We should not shelter our children from our disappointment. While it is natural to have this desire, it is not a good idea to want to keep them from knowing that we, as adults, sometimes have “bad” (i.e. not the most fun) feelings.
In February we launched a reboot of our #Iwasmadeamasterpiece social media campaign from this summer with a fun valentines themed twist.
As part of our birthday surprise, A Children’s House for the Soul announced the launch of our public capital campaign to buy 1972 W. Dallas and renovate the space into the first ever community building dedicated to the social, emotional and spiritual support of children with chronic skin conditions/birthmarks and their families.
The 2020 Camp Dermadillo Reunion was a great success! We had more than 60 friends new and “old” come to Speedy’s Fast Track for a great day of go-kart racing, mini golf, laser tag, arcade games and more.
Love the Skin You’re In Family Day 2019 is officially in the books! We had a great time and learned a lot and I am so grateful for the wonderful day!
As the month of November is upon us, I know we are all going to begin reflecting on what we are thankful for, and secretly looking towards the new year thinking of things we hope to come. I just wanted to write you a letter to thank you, Skin, for all the ways you’ve been there for me and shaped me as a person. I never really stopped to think about it before, but in a way, you have made all the difference.
We are so thankful to Joyce and Leah for both sharing their story about Leah’s eczema.
While eczema can seem common, it takes on a lot of different forms. Also, many people don’t understand how much pain and discomfort can come from eczema. Here are a few ways to explain eczema to different ages.
Hello, my name is Megan and I have alopecia. It is alopecia awareness month and I would like to share my story.

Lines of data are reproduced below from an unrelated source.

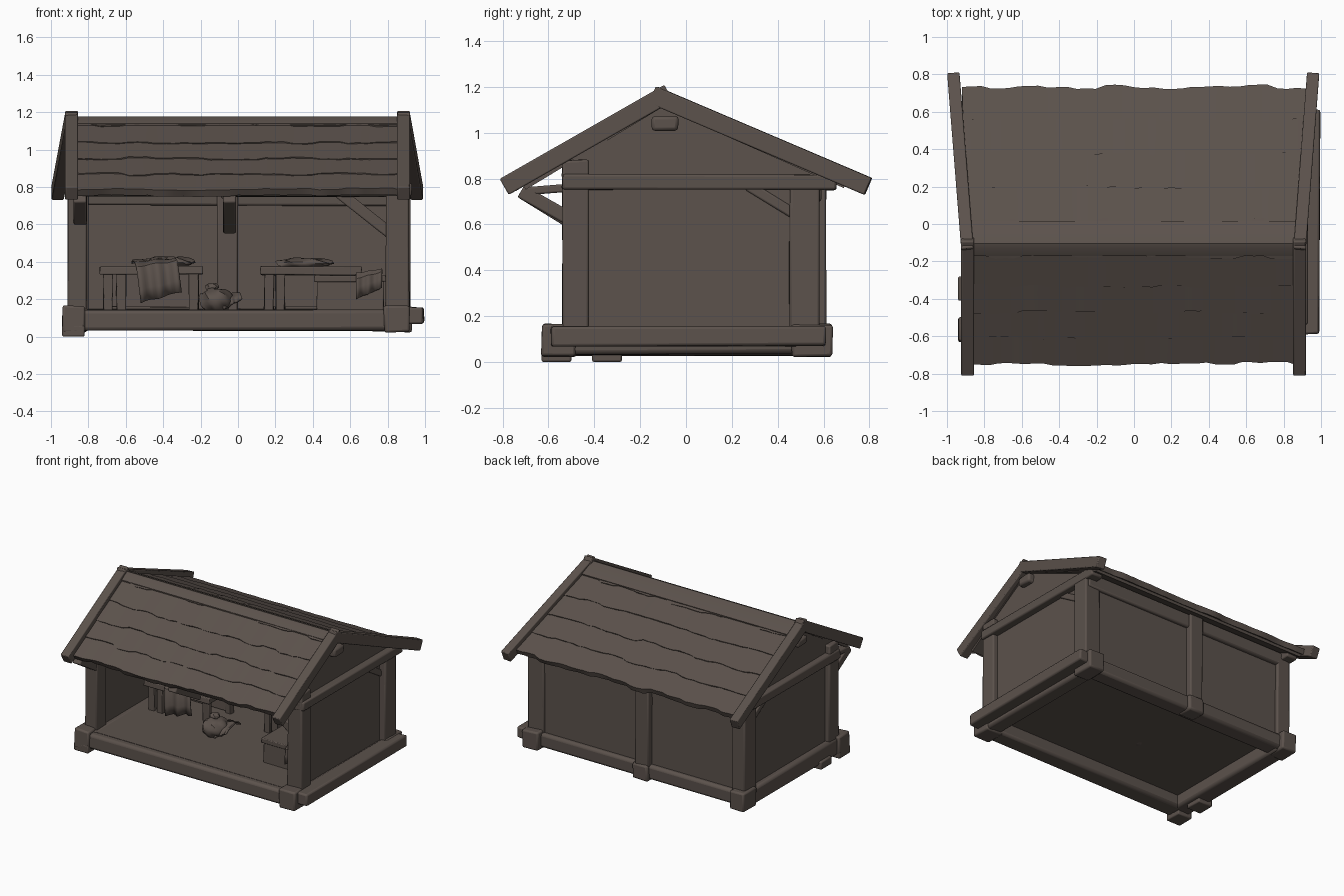
import bpy, bmesh, math, random
from mathutils import Vector

if "Cube" in bpy.data.objects:
    bpy.data.objects.remove(bpy.data.objects["Cube"])
random.seed(4)

wood = bpy.data.materials.new("weathered brown")
wood.diffuse_color = (0.106, 0.084, 0.072, 1)
wood.use_nodes = True
wood.node_tree.nodes["Principled BSDF"].inputs["Base Color"].default_value = wood.diffuse_color

def finish(name, bm, bevel=0.0):
    bmesh.ops.recalc_face_normals(bm, faces=bm.faces)
    me = bpy.data.meshes.new(name)
    bm.to_mesh(me)
    bm.free()
    ob = bpy.data.objects.new(name, me)
    bpy.context.collection.objects.link(ob)
    me.materials.append(wood)
    if bevel:
        m = ob.modifiers.new("worn edges", 'BEVEL')
        m.width, m.segments, m.limit_method = bevel, 2, 'ANGLE'
    return ob

def box(name, x, y, z, bevel=0.01, wobble=0.004):
    """Box from (min, max) ranges with slightly uneven corners."""
    bm = bmesh.new()
    bmesh.ops.create_cube(bm, size=1)
    for v in bm.verts:
        v.co = Vector([(r[0] + r[1]) / 2 + c * (r[1] - r[0]) + random.uniform(-wobble, wobble)
                       for r, c in zip((x, y, z), v.co)])
    return finish(name, bm, bevel)

def beam(name, p, q, w, h, bevel=0.008):
    """Timber from p to q, w wide and h deep, kept upright."""
    p, q = Vector(p), Vector(q)
    d = (q - p).normalized()
    side = d.cross(Vector((0, 0, 1))).normalized()
    up = side.cross(d)
    bm = bmesh.new()
    bmesh.ops.create_cube(bm, size=1)
    for v in bm.verts:
        v.co = (p + q) / 2 + d * v.co.x * (q - p).length + side * v.co.y * w + up * v.co.z * h
    return finish(name, bm, bevel)

def prism(name, pts, x0, x1, bevel=0.0):
    """Extrude a y-z outline along x."""
    bm = bmesh.new()
    f = bm.faces.new([bm.verts.new((x0, y, z)) for y, z in pts])
    r = bmesh.ops.extrude_face_region(bm, geom=[f])
    bmesh.ops.translate(bm, vec=(x1 - x0, 0, 0),
                        verts=[g for g in r["geom"] if isinstance(g, bmesh.types.BMVert)])
    return finish(name, bm, bevel)

# --- base frame and thin floor
box("floor", (-0.86, 0.88), (-0.56, 0.56), (0.12, 0.145), 0, 0)
box("front_sill", (-0.9, 0.88), (-0.61, -0.47), (0.03, 0.145), 0.02)
box("back_sill", (-0.9, 0.9), (0.47, 0.6), (0.04, 0.15), 0.02)
box("left_sill", (-0.92, -0.79), (-0.57, 0.58), (0.03, 0.15), 0.02)
box("right_sill", (0.79, 0.91), (-0.57, 0.58), (0.035, 0.15), 0.02)
box("right_outer_sill", (0.88, 0.993), (-0.59, 0.61), (0.07, 0.155), 0.012)
for name, x, y in (("front_left", (-0.94, -0.82), (-0.63, -0.5)),
                   ("front_right", (0.78, 0.915), (-0.63, -0.48)),
                   ("back_left", (-0.93, -0.81), (0.48, 0.635)),
                   ("back_right", (0.8, 0.93), (0.46, 0.64))):
    box(name + "_base_block", x, y, (0.024, 0.165), 0.012)
box("middle_base_block", (-0.11, 0.02), (0.5, 0.62), (0.03, 0.15), 0.015)
for i, y in enumerate(((-0.63, -0.5), (-0.41, -0.28))):
    box(f"footing_stone_{i}", (-0.94, -0.82), y, (0.0, 0.06), 0.008, 0)

# --- posts
box("front_left_post", (-0.91, -0.81), (-0.54, -0.42), (0.13, 0.88), 0.01)
box("front_right_post", (0.79, 0.915), (-0.54, -0.42), (0.13, 0.88), 0.01)
box("back_left_post", (-0.91, -0.8), (0.45, 0.59), (0.13, 0.8), 0.01)
box("back_right_post", (0.79, 0.92), (0.45, 0.58), (0.13, 0.8), 0.01)
box("back_middle_post", (-0.11, 0.0), (0.45, 0.61), (0.13, 0.8), 0.01)

# --- walls and gables
box("back_wall", (-0.85, 0.85), (0.51, 0.565), (0.12, 0.84), 0, 0)
gable = [(-0.52, 0.78), (-0.52, 0.86), (-0.11, 1.12), (0.6, 0.81), (0.6, 0.78)]
for name, a, b in (("left", -0.875, -0.83), ("right", 0.83, 0.875)):
    box(name + "_wall", (a, b), (-0.48, 0.52), (0.12, 0.8), 0, 0)
    prism(name + "_gable", gable, a, b)

# --- top frame
box("front_top_beam", (-0.9, 0.9), (-0.54, -0.43), (0.75, 0.83), 0.012)
box("back_top_beam", (-0.9, 0.9), (0.47, 0.59), (0.7, 0.8), 0.012)
box("left_top_beam", (-0.92, -0.83), (-0.54, 0.655), (0.75, 0.82), 0.01)
box("right_top_beam", (0.83, 0.93), (-0.54, 0.655), (0.75, 0.82), 0.01)
box("middle_tie_beam", (-0.09, -0.01), (-0.52, 0.52), (0.74, 0.8), 0.01)
box("ridge_pole", (-0.92, 0.92), (-0.15, -0.035), (1.01, 1.07), 0.015)

# --- braces
for name, x, y, z in (("left", -0.845, -0.46, 0.585), ("middle", -0.045, -0.42, 0.575)):
    beam(name + "_eave_brace", (x, -0.72, 0.745), (x, y, z), 0.068, 0.06)
    beam(name + "_eave_arm", (x, -0.7, 0.745), (x, -0.45, 0.765), 0.068, 0.035)
beam("front_right_brace", (0.54, -0.48, 0.77), (0.83, -0.48, 0.54), 0.06, 0.06)
beam("right_wall_brace", (0.87, 0.27, 0.77), (0.87, 0.49, 0.635), 0.035, 0.045)
beam("left_wall_brace", (-0.87, 0.27, 0.77), (-0.87, 0.49, 0.635), 0.035, 0.045)

# --- roof: underboards and overlapping shingle courses on each slope
APEX = (-0.11, 1.168)

def slope(name, eave, top_half, eave_half, edges):
    a, e = Vector((0, *APEX)), Vector((0, *eave))
    d = (e - a).normalized()
    n = Vector((0, -d.z, d.y)) if d.y > 0 else Vector((0, d.z, -d.y))
    length = (e - a).length

    def half(t):
        return top_half + (eave_half - top_half) * t
    bm = bmesh.new()
    vs = [bm.verts.new(a + d * length * t * 0.97 - n * k + Vector((s * half(t), 0, 0)))
          for t in (0, 1) for s in (-1, 1) for k in (0.015, 0.052)]
    bmesh.ops.convex_hull(bm, input=vs)
    finish(name + "_roof_boards", bm)
    cols = 36
    for r, (e0, t1) in enumerate(zip(edges, edges[1:])):
        t0 = max(0, e0 - 0.04)
        bm = bmesh.new()
        grid, drop = [], 0
        low = -0.035 if t1 == 1 else -0.012
        for c in range(cols + 1):
            if c % 3 == 0:
                drop = random.uniform(-0.015, 0.012)
            u = -1 + 2 * c / cols
            col = []
            for t, lift, jag in ((t0, -0.003, 0), (t1, 0.004, 1), (t1, low, 1), (t0, -0.018, 0)):
                off = jag * (drop + random.uniform(-0.004, 0.004))
                bump = random.uniform(-0.002, 0.002) if lift > 0 else 0
                col.append(bm.verts.new(a + d * (length * t + off) + n * (lift + bump)
                                        + Vector((u * half(t), 0, 0))))
            grid.append(col)
        for p, q in zip(grid, grid[1:]):
            for i in range(4):
                j = (i + 1) % 4
                bm.faces.new((p[i], p[j], q[j], q[i]))
        bm.faces.new(grid[0])
        bm.faces.new(grid[-1])
        finish(f"{name}_shingles_{r}", bm)

slope("front", (-0.745, 0.785), 0.89, 0.87, (0, 0.1, 0.35, 0.57, 0.79, 1))
slope("back", (0.735, 0.795), 0.89, 0.92, (0, 0.155, 0.365, 0.58, 0.79, 1))
# rounded ridge cap
prism("ridge_cap", [(-0.17, 1.12), (-0.172, 1.138), (-0.13, 1.168), (-0.105, 1.177),
                    (-0.07, 1.165), (0.015, 1.122), (0.01, 1.105)], -0.875, 0.865)

# --- barge boards, flaring outwards to the back
for name, xf, xb in (("left", -0.89, -0.965), ("right", 0.885, 0.957)):
    beam(name + "_front_barge_board", (xf, -0.793, 0.764), (xf, -0.075, 1.174), 0.068, 0.08, 0.006)
    beam(name + "_back_barge_board", (xb, 0.795, 0.766), (xf, -0.145, 1.166), 0.066, 0.08, 0.006)

# --- furniture
def table(name, x, y, top, legs):
    box(name + "_top", x, y, (top - 0.045, top), 0.006)
    for i, lx in enumerate(legs):
        for j, ly in enumerate((y[0] + 0.03, y[1] - 0.07)):
            box(f"{name}_leg_{i}_{j}", (lx, lx + 0.05), (ly, ly + 0.04), (0.13, top - 0.03), 0.005)
    box(name + "_back_panel", (x[0] + 0.04, x[1] - 0.04), (y[1] - 0.06, y[1] - 0.03), (0.16, top - 0.04), 0)

table("left_table", (-0.74, -0.19), (-0.08, 0.28), 0.375, (-0.72, -0.65, -0.26))
table("right_table", (0.12, 0.66), (0.08, 0.44), 0.375, (0.14, 0.2, 0.58))
box("crate", (0.42, 0.78), (-0.3, 0.02), (0.135, 0.3), 0.006)
box("crate_lid", (0.41, 0.79), (-0.31, 0.03), (0.295, 0.325), 0.006)

def cloth(name, x0, x1, path, skew=0.0, fold=0.012):
    """Wavy sheet following a y-z path."""
    bm = bmesh.new()
    n = 18
    rows = []
    for k, (y, z) in enumerate(path):
        s = k / (len(path) - 1)
        rows.append([bm.verts.new((x0 + (x1 - x0) * i / n + skew * s,
                                   y - fold * (0.3 + s) * math.sin(i * 0.8 + s),
                                   z + fold * 0.3 * math.sin(i * 0.6 + k) + 0.06 * s * i / n))
                     for i in range(n + 1)])
    for p, q in zip(rows, rows[1:]):
        for i in range(n):
            bm.faces.new((p[i], p[i + 1], q[i + 1], q[i]))
    ob = finish(name, bm)
    m = ob.modifiers.new("cloth thickness", 'SOLIDIFY')
    m.thickness = 0.012

cloth("left_table_cloth", -0.57, -0.35, [(0.18, 0.4), (0.07, 0.41), (-0.05, 0.4), (-0.1, 0.375),
                                        (-0.115, 0.32), (-0.12, 0.25), (-0.12, 0.18)], 0.05)
cloth("crate_cloth", 0.63, 0.77, [(-0.08, 0.34), (-0.2, 0.34), (-0.3, 0.34), (-0.33, 0.31),
                                 (-0.335, 0.26), (-0.335, 0.2)], 0.0, 0.006)

def bundle(name, centre, size, lump):
    bm = bmesh.new()
    bmesh.ops.create_icosphere(bm, subdivisions=3, radius=1)
    for v in bm.verts:
        k = 1 + lump * math.sin(7 * v.co.x + 4 * v.co.z) * math.cos(5 * v.co.y)
        v.co = Vector([c + s * k * o for c, s, o in zip(centre, size, v.co)])
    finish(name, bm)

bundle("left_folded_cloth", (-0.38, 0.12, 0.395), (0.14, 0.1, 0.035), 0.15)
bundle("right_folded_cloth", (0.35, 0.24, 0.39), (0.15, 0.1, 0.032), 0.15)
bundle("floor_sack", (-0.12, -0.1, 0.19), (0.09, 0.1, 0.07), 0.12)
bundle("floor_sack_neck", (-0.14, -0.08, 0.262), (0.035, 0.035, 0.025), 0.15)
cloth("floor_rag", -0.1, 0.0, [(0.04, 0.2), (-0.04, 0.22), (-0.12, 0.19), (-0.17, 0.15)], 0.02, 0.008)

# --- smooth shading with crisp edges
for ob in bpy.context.collection.objects:
    ob.select_set(True)
    bpy.context.view_layer.objects.active = ob
bpy.ops.object.shade_smooth_by_angle(angle=math.radians(35))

The basic description of alopecia is that hair falls out in patches, or total loss of hair on the scalp or the body. Alopecia is different for everyone, and for me, I went through different stages.
Alopecia areata is a common autoimmune disorder that often results in unpredictable hair loss. It affects roughly 6.8 million people in the United States.In the majority of cases, hair falls out in small patches around the size of a quarter. For most people, the hair loss is nothing more than a few patches, though in some cases it can be more extreme.
In honor of National Alopecia Awareness Month, one of our Mom’s is sharing her and her daughter’s path over the last 10 years since diagnosis. Thank you Stacy for sharing your family and your faith with us!